- Slides: 8
Citation Primer • 5 basic parts to a case citation: – Parties – Volume – Reporter – Page – Year • In addition, there are other parts for some cases from some courts
Breaking out a cite: US Supreme Court Rothgery v. Gillespie County, Texas, 128 S. Ct. 2578 (2008) _______________ ______ Parties year Vol# Rep. Page# This is a cite for a Supreme Court (US) case. Alternative cite forms are: Smith v. Jones, 401 U. S. 111 (1989). For Supreme Court (US) cases, use either the U. S. cite (preferred) or
Breaking out a cite: US Court of Appeals Mize v. Hall, 532 F. 3 d 1184 (11 th Cir. 2006) _____ _______ Parties Year vol. # Rep. Ed. Page # Circuit Notes: 1. There are three editions of court of appeals reporters: F. , F. 2 d, F. 3 d Always put the edition in your citation! 2. Not all court of appeals citations are officially published. When there is no F. 3 d (or F. 2 d) citation, you may use the U. S. App. LEXIS.
Breaking out a cite: US District Court Osorio v. Secretary, Department of Corrections, 558 F. Supp. 2 d 1233 (M. D. Fla. 2008) ____________________ ____ ____ Parties Vol. Rep. Ed. Page Dist & State Year Notes: 1. 2. 3. There are more district court cases that are not officially published, if there is no F. Supp. Citation, you may use the U. S. Dist. LEXIS. There are two editions of F. Supp. (F. Supp. & F. Supp. 2 d), make sure you put the edition number in your citation. The information about the District and State is usually found under the case title. It will say something like “United States District Court for the Middle District of Florida, Tampa Division” This is shortened to M. D. (for middle district) or N. D. etc. There is no need to put the Tampa Division reference.
Breaking out a cite: State Supreme Court James v. Florida, 974 So. 2 d 365 (Fla. 2008) ______ ___ Parties Vol. Rep. Ed. Page State Year Notes: 1. If there is no So. 2 d cite, you may use the Fla. LEXIS cite. 2. Always put the edition in your cite. 3. Florida uses a regional (Southern, abbreviated So. ) reporter. Some states use a state reporter (i. e. 245 Ill. 156 (1967). Where the state uses a regional reporter, you should put the State reference in with the year).

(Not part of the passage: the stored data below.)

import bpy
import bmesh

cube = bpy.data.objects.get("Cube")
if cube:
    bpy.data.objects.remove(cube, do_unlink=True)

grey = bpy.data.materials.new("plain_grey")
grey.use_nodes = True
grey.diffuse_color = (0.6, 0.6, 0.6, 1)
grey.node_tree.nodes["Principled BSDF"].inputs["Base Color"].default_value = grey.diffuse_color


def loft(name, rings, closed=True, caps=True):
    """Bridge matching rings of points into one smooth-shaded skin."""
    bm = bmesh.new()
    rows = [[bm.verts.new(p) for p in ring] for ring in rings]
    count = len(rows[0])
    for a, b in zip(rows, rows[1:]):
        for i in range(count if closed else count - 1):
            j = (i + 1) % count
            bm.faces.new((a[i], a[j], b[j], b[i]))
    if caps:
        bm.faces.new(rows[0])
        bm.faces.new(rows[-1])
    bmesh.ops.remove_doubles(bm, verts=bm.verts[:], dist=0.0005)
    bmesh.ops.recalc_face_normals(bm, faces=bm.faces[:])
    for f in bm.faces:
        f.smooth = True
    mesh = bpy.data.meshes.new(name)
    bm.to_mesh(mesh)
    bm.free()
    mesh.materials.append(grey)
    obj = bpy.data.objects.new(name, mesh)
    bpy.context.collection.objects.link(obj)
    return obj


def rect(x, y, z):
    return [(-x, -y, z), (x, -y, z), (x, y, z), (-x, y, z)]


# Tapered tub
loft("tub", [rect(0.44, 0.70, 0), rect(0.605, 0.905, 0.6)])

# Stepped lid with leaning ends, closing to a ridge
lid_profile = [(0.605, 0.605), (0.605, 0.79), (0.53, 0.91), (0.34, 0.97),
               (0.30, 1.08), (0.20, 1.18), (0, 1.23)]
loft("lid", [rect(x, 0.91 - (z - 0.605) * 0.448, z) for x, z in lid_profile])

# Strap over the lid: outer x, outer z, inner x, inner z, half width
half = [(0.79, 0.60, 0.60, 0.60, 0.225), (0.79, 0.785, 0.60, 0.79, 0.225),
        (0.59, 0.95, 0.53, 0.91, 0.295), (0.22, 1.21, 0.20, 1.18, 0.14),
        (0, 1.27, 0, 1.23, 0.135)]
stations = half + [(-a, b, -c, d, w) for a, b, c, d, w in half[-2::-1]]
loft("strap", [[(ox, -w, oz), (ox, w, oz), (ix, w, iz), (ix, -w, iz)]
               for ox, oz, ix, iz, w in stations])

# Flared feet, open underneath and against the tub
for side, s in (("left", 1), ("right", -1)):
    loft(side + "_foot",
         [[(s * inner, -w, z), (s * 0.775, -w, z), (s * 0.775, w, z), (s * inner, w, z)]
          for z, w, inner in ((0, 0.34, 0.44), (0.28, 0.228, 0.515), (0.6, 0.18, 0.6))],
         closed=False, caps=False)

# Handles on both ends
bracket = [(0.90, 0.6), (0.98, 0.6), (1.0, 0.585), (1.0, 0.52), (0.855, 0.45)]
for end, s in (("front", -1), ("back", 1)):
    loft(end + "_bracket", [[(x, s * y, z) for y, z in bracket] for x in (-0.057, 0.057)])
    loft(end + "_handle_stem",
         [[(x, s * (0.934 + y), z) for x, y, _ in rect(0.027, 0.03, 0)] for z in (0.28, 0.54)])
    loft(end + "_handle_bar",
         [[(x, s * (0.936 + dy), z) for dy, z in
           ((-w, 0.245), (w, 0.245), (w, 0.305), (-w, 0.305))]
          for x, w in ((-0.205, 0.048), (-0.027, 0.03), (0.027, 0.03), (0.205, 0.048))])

Breaking out a cite: State Appellate Court Harris v. Florida, 2008 Fla. App. LEXIS 1872 (2 d Dist. 2008) _____________ ______ Parties Year = vol. Reporter Page Dist. Year Many state appellate court opinions are not printed in official reporters. Use the Lexis format unless there is a citation form that appears to its left at the top of the case. In the rare case that you see a non-Lexis cite for a state appellate court, it would be like this: Martelus v. Florida, 979 So. 2 d 1137 (Fla. App. 2008). The “Fla. App. ” reference is necessary to indicate what court and what level of court decided the case (compare the cite form for a Fla. Supreme Court decision).

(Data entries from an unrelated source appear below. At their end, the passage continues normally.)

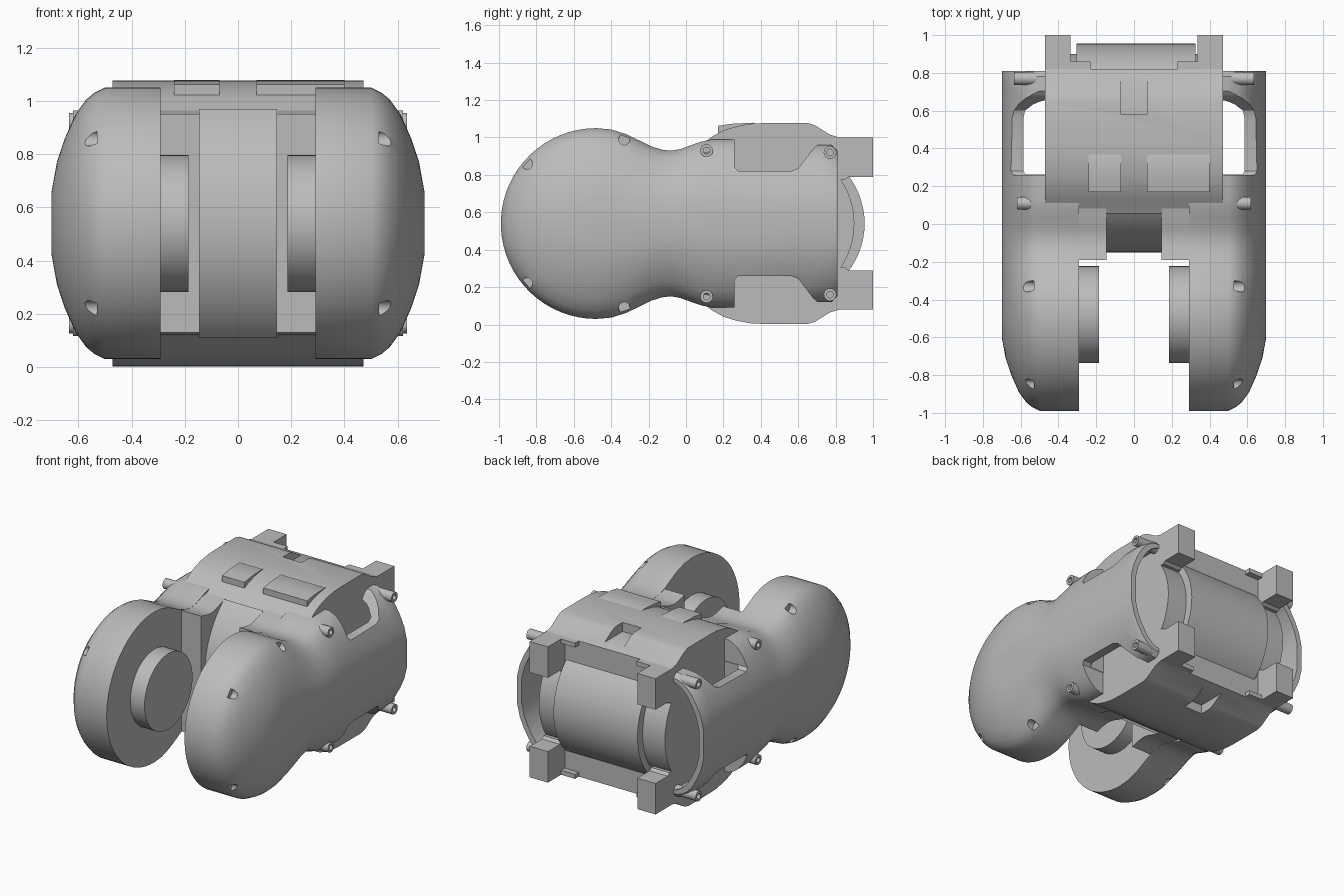
import bpy, bmesh, math
from mathutils import Vector

if "Cube" in bpy.data.objects:
    bpy.data.objects.remove(bpy.data.objects["Cube"], do_unlink=True)

ZC = 0.54       # height of the mirror plane between top and bottom
LOBE_Y = -0.48  # axis of the round front lobes
LOBE_R = 0.51

grey = bpy.data.materials.new("plain_grey")
grey.use_nodes = True
grey.diffuse_color = (0.5, 0.5, 0.5, 1)
grey.node_tree.nodes["Principled BSDF"].inputs["Base Color"].default_value = (0.5, 0.5, 0.5, 1)


def loft(name, rings):
    """Skin a list of equal-length closed rings and cap both ends."""
    bm = bmesh.new()
    loops = [[bm.verts.new(p) for p in ring] for ring in rings]
    n = len(loops[0])
    for a, b in zip(loops, loops[1:]):
        for i in range(n):
            bm.faces.new((a[i], a[(i + 1) % n], b[(i + 1) % n], b[i]))
    bm.faces.new(loops[0])
    bm.faces.new(loops[-1])
    bmesh.ops.recalc_face_normals(bm, faces=bm.faces)
    mesh = bpy.data.meshes.new(name)
    bm.to_mesh(mesh)
    bm.free()
    mesh.materials.append(grey)
    obj = bpy.data.objects.new(name, mesh)
    bpy.context.collection.objects.link(obj)
    return obj


def prism(name, outline, x0, x1):
    """Extrude a (y, z) outline along x."""
    return loft(name, [[(x, y, z) for y, z in outline] for x in (x0, x1)])


def box(name, x, y, z):
    return prism(name, [(y[0], z[0]), (y[1], z[0]), (y[1], z[1]), (y[0], z[1])], *x)


def arc(cy, r, a0, a1, n, cz=ZC):
    step = math.radians(a1 - a0) / n
    a0 = math.radians(a0)
    return [(cy + r * math.cos(a0 + i * step), cz + r * math.sin(a0 + i * step)) for i in range(n + 1)]


def disc(name, y, z, r, x0, x1, n=32):
    return prism(name, arc(y, r, 0, 360 - 360 / n, n - 1, z), x0, x1)


def flip(points):
    return [(y, 2 * ZC - z) for y, z in points]


def finish(obj, cutters=(), mirror=False):
    """Cut, mirror across x, then shade smooth with sharp corners kept."""
    for c in cutters:
        c.hide_render = True
        m = obj.modifiers.new("cut", 'BOOLEAN')
        m.operation, m.solver, m.object = 'DIFFERENCE', 'EXACT', c
    if mirror:
        m = obj.modifiers.new("mirror", 'MIRROR')
        m.use_mirror_merge = False
    dg = bpy.context.evaluated_depsgraph_get()
    mesh = bpy.data.meshes.new_from_object(obj.evaluated_get(dg))
    obj.modifiers.clear()
    obj.data = mesh
    for c in cutters:
        bpy.data.objects.remove(c, do_unlink=True)
    bpy.ops.object.select_all(action='DESELECT')
    obj.select_set(True)
    bpy.context.view_layer.objects.active = obj
    bpy.ops.object.shade_smooth_by_angle(angle=math.radians(32))


# Side shells: outline shrinking toward the outside for a domed flank
DOME = [(0.50, 0), (0.54, 0.02), (0.57, 0.045), (0.61, 0.10), (0.65, 0.19), (0.68, 0.28), (0.70, 0.39)]


def domed(name, half, x_in, dx=0.0):
    upper = [(y, ZC + h) for y, h in half]
    outline = upper + flip(upper)[::-1]
    rings = []
    for x, d in [(x_in, 0)] + DOME:
        s = 1 - d / LOBE_R
        rings.append([(x if d == 0 and x == x_in else x - dx,
                       LOBE_Y + (y - LOBE_Y) * s if y < LOBE_Y else y,
                       ZC + (z - ZC) * s) for y, z in outline])
    return loft(name, rings)


front = [(y, z - ZC) for y, z in arc(LOBE_Y, LOBE_R, 177, 90, 16)]
neck = [(-0.4, 0.503), (-0.32, 0.478), (-0.25, 0.444), (-0.19, 0.414), (-0.13, 0.395), (-0.08, 0.389),
        (-0.03, 0.398), (0.03, 0.42), (0.08, 0.437), (0.13, 0.448), (0.26, 0.45)]
shell = domed("side_shells", front + neck + [(0.70, 0.42), (0.78, 0.42), (0.81, 0.39)], 0.292)

# Hollow rear, edge notches and screw holes
hollow = domed("hollow_cutter", [(0.262, 0.37), (0.9, 0.37)], 0.2, 0.035)
notch = [(0.26, 1.2), (0.26, 0.84), (0.28, 0.82), (0.56, 0.82), (0.60, 0.835), (0.68, 0.94), (0.71, 0.965), (0.71, 1.2)]
cutters = [hollow, prism("notch_cutter", notch, 0.2, 0.8), prism("notch_cutter", flip(notch), 0.2, 0.8)]
for y, z in ((-0.85, 0.86), (-0.33, 0.99)):
    for zz in (z, 2 * ZC - z):
        cutters.append(disc("hole_cutter", y, zz, 0.03, 0.53, 0.8, 16))
finish(shell, cutters, True)

# Screw posts with recessed heads
for y, z, x in ((0.11, 0.93, 0.62), (0.77, 0.92, 0.635)):
    for zz in (z, 2 * ZC - z):
        post = disc("screw_post", y, zz, 0.034, 0.45, x, 20)
        finish(post, [disc("socket_cutter", y, zz, 0.018, x - 0.03, x + 0.1, 16)], True)

# Hubs on the inner faces of the lobes
finish(disc("hub", LOBE_Y, ZC, 0.257, 0.185, 0.30, 48), mirror=True)

# Webs joining the lobes to the body
web_top = [(-0.19, 0.95), (-0.13, 0.934), (-0.08, 0.928), (-0.03, 0.936), (0.03, 0.957), (0.2, 0.98)]
finish(prism("neck_web", web_top + flip(web_top)[::-1], 0.145, 0.30), mirror=True)

# Rounded front of the body between the webs
finish(prism("front_drum", arc(0.395, 0.545, 128, 232, 24), -0.147, 0.147))

# Central body with curved rear ends and cable slots
top = [(0.04, 0.94), (0.09, 0.968), (0.14, 1.005), (0.20, 1.038), (0.27, 1.06), (0.35, 1.074),
       (0.42, 1.077), (0.65, 1.077), (0.69, 1.065), (0.77, 1.015), (0.82, 1.0)]
body = prism("body", top + arc(0.48, 0.42, 36, -36, 16) + flip(top)[::-1], -0.472, 0.472)
finish(body, [box("slot_cutter", (-0.07, 0.07), (0.58, 1.0), (1.015, 1.2)),
              box("slot_cutter", (-0.07, 0.07), (0.58, 1.0), (-0.2, 0.065))])

# Raised pads on the top front edge
pad = [(0.17, 1.0), (0.17, 1.062), (0.24, 1.073), (0.36, 1.079), (0.40, 1.06)]
for x0, x1 in ((-0.24, -0.07), (0.07, 0.40)):
    finish(prism("top_pad", pad, x0, x1))

# Rear drum
finish(disc("rear_drum", 0.535, ZC, 0.42, -0.305, 0.325, 64))

# Rear corner brackets with thin inner tabs
bracket = [(0.78, 1.0), (1.0, 1.0), (1.0, 0.79), (0.87, 0.79), (0.85, 0.775), (0.78, 0.775)]
tab = [(0.78, 1.0), (0.86, 1.0), (0.86, 0.97), (0.78, 0.97)]
for shape in (lambda p: p, flip):
    finish(prism("corner_bracket", shape(bracket), 0.335, 0.472), mirror=True)
    finish(prism("bracket_tab", shape(tab), 0.23, 0.34), mirror=True)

Reading case info quickly, Part I UNITED STATES OF AMERICA, Plaintiff-Appellee, versus MICHAEL EDWARD PAIR, Defendant-Appellant. No. 06 -13064 UNITED STATES COURT OF APPEALS FOR THE ELEVENTH CIRCUIT 2008 U. S. App. LEXIS 11577 This tells you 1. The case name (US v. Pair), 2. Who filled the appeal (the appellant is the party who has brought the appeal), 3. The official court number (No. 06 -13064, usually unnecessary unless you want to go to the court to read the file), 4. The court that heard the appeal (US Court of Appeals, Eleventh Circuit), and 5. The cite, which in this case is the unofficial LEXIS cite.
Reading case info quickly, Part II BERTHA JACKSON, Petitioner, vs. STATE OF FLORIDA, Respondent. No. SC 07 -659 SUPREME COURT OF FLORIDA 983 So. 2 d 562; 2008 Fla. LEXIS 938; 33 Fla. L. Weekly S 357 May 29, 2008, Decided Again, note how this tells us who was involved, what court heard the case, who brought the case (petitioner=appellant), where the case was published, and when.